What the fight over Larry Mazzola says about the progressive and labor movements and their uneasy relationship
Larry Mazzola

The union's biggest allies in City Hall are the exact same six supervisors who voted against Mazzola.

So why this standoff? SEIU, Unite Here, and other progressive unions share the Labor Council with the building trades, which are traditionally more conservative and friendly with downtown and, these days, starting to really get desperate for work. "We have thousands of guys on the verge of losing their homes and families," Theriault said. "We are desperate."

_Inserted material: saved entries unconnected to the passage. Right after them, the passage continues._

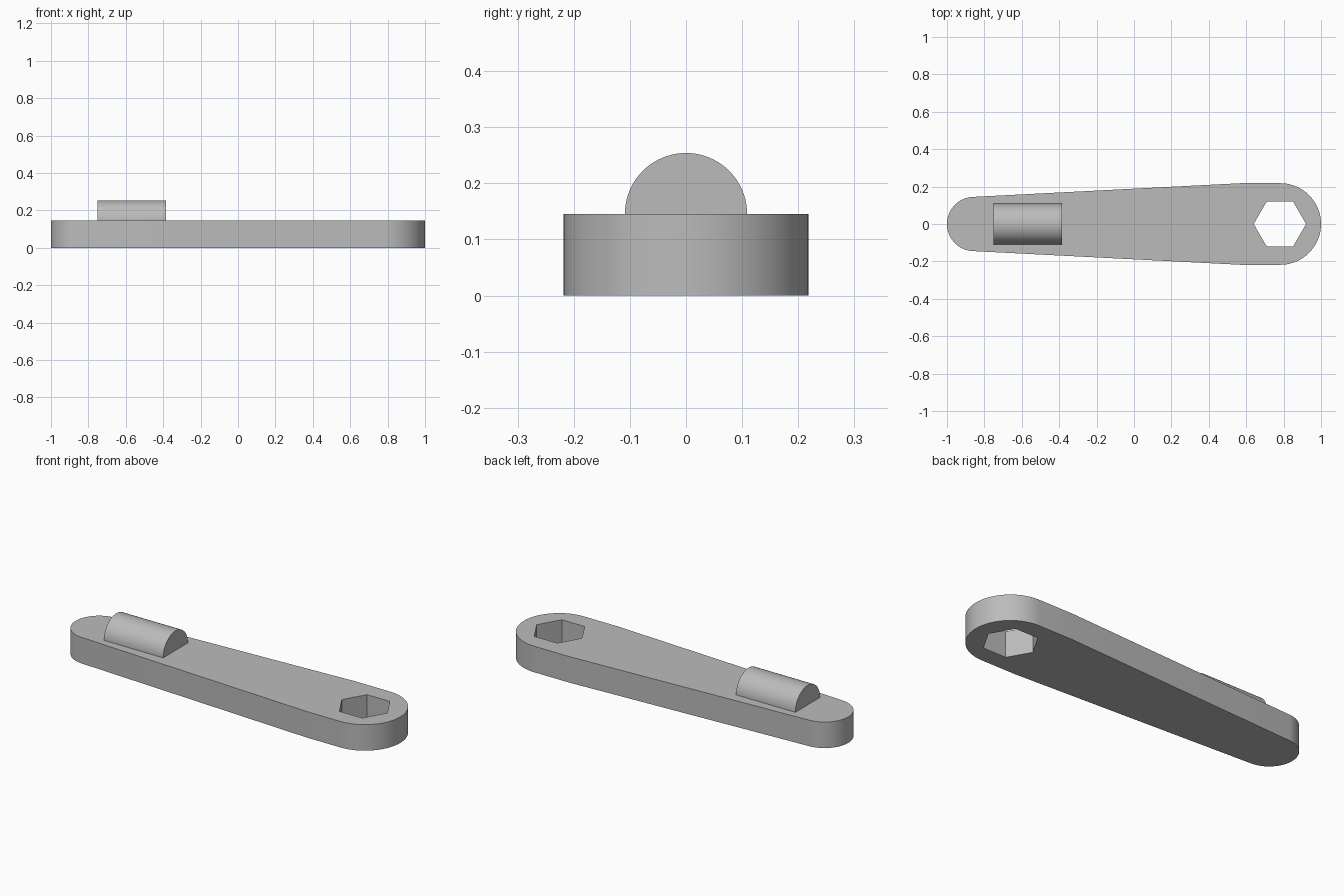
import bpy
import bmesh
from math import cos, sin, pi, radians
from mathutils import Vector

cube = bpy.data.objects.get("Cube")
if cube:
    bpy.data.objects.remove(cube, do_unlink=True)

THICK = 0.145
GREY = (0.5, 0.5, 0.5, 1)

grey = bpy.data.materials.new("plain grey")
grey.use_nodes = True
grey.diffuse_color = GREY
grey.node_tree.nodes["Principled BSDF"].inputs["Base Color"].default_value = GREY


def arc(cx, radius, start, end, steps):
    """Points on an arc centred on the x axis."""
    angles = [start + (end - start) * i / steps for i in range(steps + 1)]
    return [(cx + radius * cos(a), radius * sin(a)) for a in angles]


def prism(name, loops, height):
    """Extrude closed outlines upward from z = 0; inner loops become holes."""
    bm = bmesh.new()
    edges = []
    for loop in loops:
        verts = [bm.verts.new((x, y, 0)) for x, y in loop]
        edges += [bm.edges.new((v, verts[i - 1])) for i, v in enumerate(verts)]
    bmesh.ops.triangle_fill(bm, edges=edges, use_beauty=True)
    top = bmesh.ops.extrude_face_region(bm, geom=bm.faces[:], use_keep_orig=True)
    moved = [g for g in top["geom"] if isinstance(g, bmesh.types.BMVert)]
    bmesh.ops.translate(bm, verts=moved, vec=Vector((0, 0, height)))
    bmesh.ops.recalc_face_normals(bm, faces=bm.faces[:])
    mesh = bpy.data.meshes.new(name)
    bm.to_mesh(mesh)
    bm.free()
    mesh.materials.append(grey)
    obj = bpy.data.objects.new(name, mesh)
    bpy.context.collection.objects.link(obj)
    bpy.ops.object.select_all(action="DESELECT")
    obj.select_set(True)
    bpy.context.view_layer.objects.active = obj
    bpy.ops.object.shade_smooth_by_angle(angle=radians(30))
    return obj


# Tapered lever: wide rounded end, short parallel shoulder, narrow rounded end
outline = (arc(0.782, 0.218, -pi / 2, pi / 2, 40) + [(0.57, 0.218)]
           + arc(-0.855, 0.145, pi / 2 + 0.05, 3 * pi / 2 - 0.05, 40)
           + [(0.57, -0.218)])
hex_hole = arc(0.78, 0.14, 0, 2 * pi, 6)[:-1]
prism("lever_arm", [outline, hex_hole], THICK)

# Half-round grip lying along the lever, sunk slightly into its top
sink = 0.01
grip_profile = arc(0, 0.109, 0, pi, 40) + [(-0.109, -sink), (0.109, -sink)]
grip = prism("half_round_grip", [grip_profile], 0.365)
grip.rotation_euler = (pi / 2, 0, pi / 2)
grip.location = (-0.75, 0, THICK)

That was one reason the San Francisco Labor Council last year cut a deal with Lennar Corporation to back Proposition G, which lets Lennar develop more than 10,000 homes in the southeast sector of the city. Daly, who wanted firmer guarantees of more affordable housing, was livid over the deal and has been at odds with the council ever since. But Daly said labor's undercutting of progressives goes back even further and includes the early reelection endorsement Rosselli's UHW gave Newsom in 2007, which helped keep big-name local progressives out of the race.

Tenants groups, affordable housing advocates, and alternative transportation supporters form the backbone of progressive politics, but on development projects, they often clash with the trade unionists who just want work. And labor expects support from the progressive supervisors. As Mazzola pointed out, "It was labor that got most of those guys elected."

But labor has its own fights on the horizon. SEIU fears deep city job cuts if the Mayor's Office can't be persuaded to start supporting new revenue measures. NUHW is getting challenged by SEIU for every member the try to sign up. And Unite Here's hotel contracts start expiring in six months, reopening its battle with downtown hotel managers.

"We're going to be in a real war with some of those employers," Casey said. Yet he said its actually good time for the otherwise distracting fights with SEIU over how nice to play with big corporations. "I embrace this fight because I think this is exactly the struggle we need to have in the labor movement."

But the Mazzola fight was one that neither side relished.


The Board of Supervisors chambers was filled with union members flying their colors on April 14, but the progressive supervisors were just as unified, voting 6-5 to reject Mazzola. All that was left was the political posturing, the decision of what to do next, and the fallout.

"I am disappointed and surprised by the board's action," Sup. Sean Elsbernd (who voted for Mazzola and publicly called it "a sin" to deny him) told us, refusing to confirm the private joy over the outcome that many sources say he has expressed. "What shocked me is a majority of the board turned their back on labor."

Daly admits that the standoff hurt progressives. "I'm not sure who came up with it, but it's certainly true that the Sean Elsbernds of the world were able to take full advantage of the situation to drive a wedge between unions and progressives," Daly said.

Yet Daly noted how ridiculous is was for Sups. Elsbernd and Michela Alioto-Pier to be publicly professing such fealty to labor while opposing revenue measures that would minimize layoffs. "At the same time the plumbers were attacking me, I was sponsoring paid sick days," Daly said. "It's the six members of the board that are the most pro-labor who voted against Larry Mazzola."

Politically, Elsbernd says the progressives misplaced their hand. "I think the easy middle ground for them was to reject Mazzola and send it back to committee," Elsbernd said. Others echoed that point.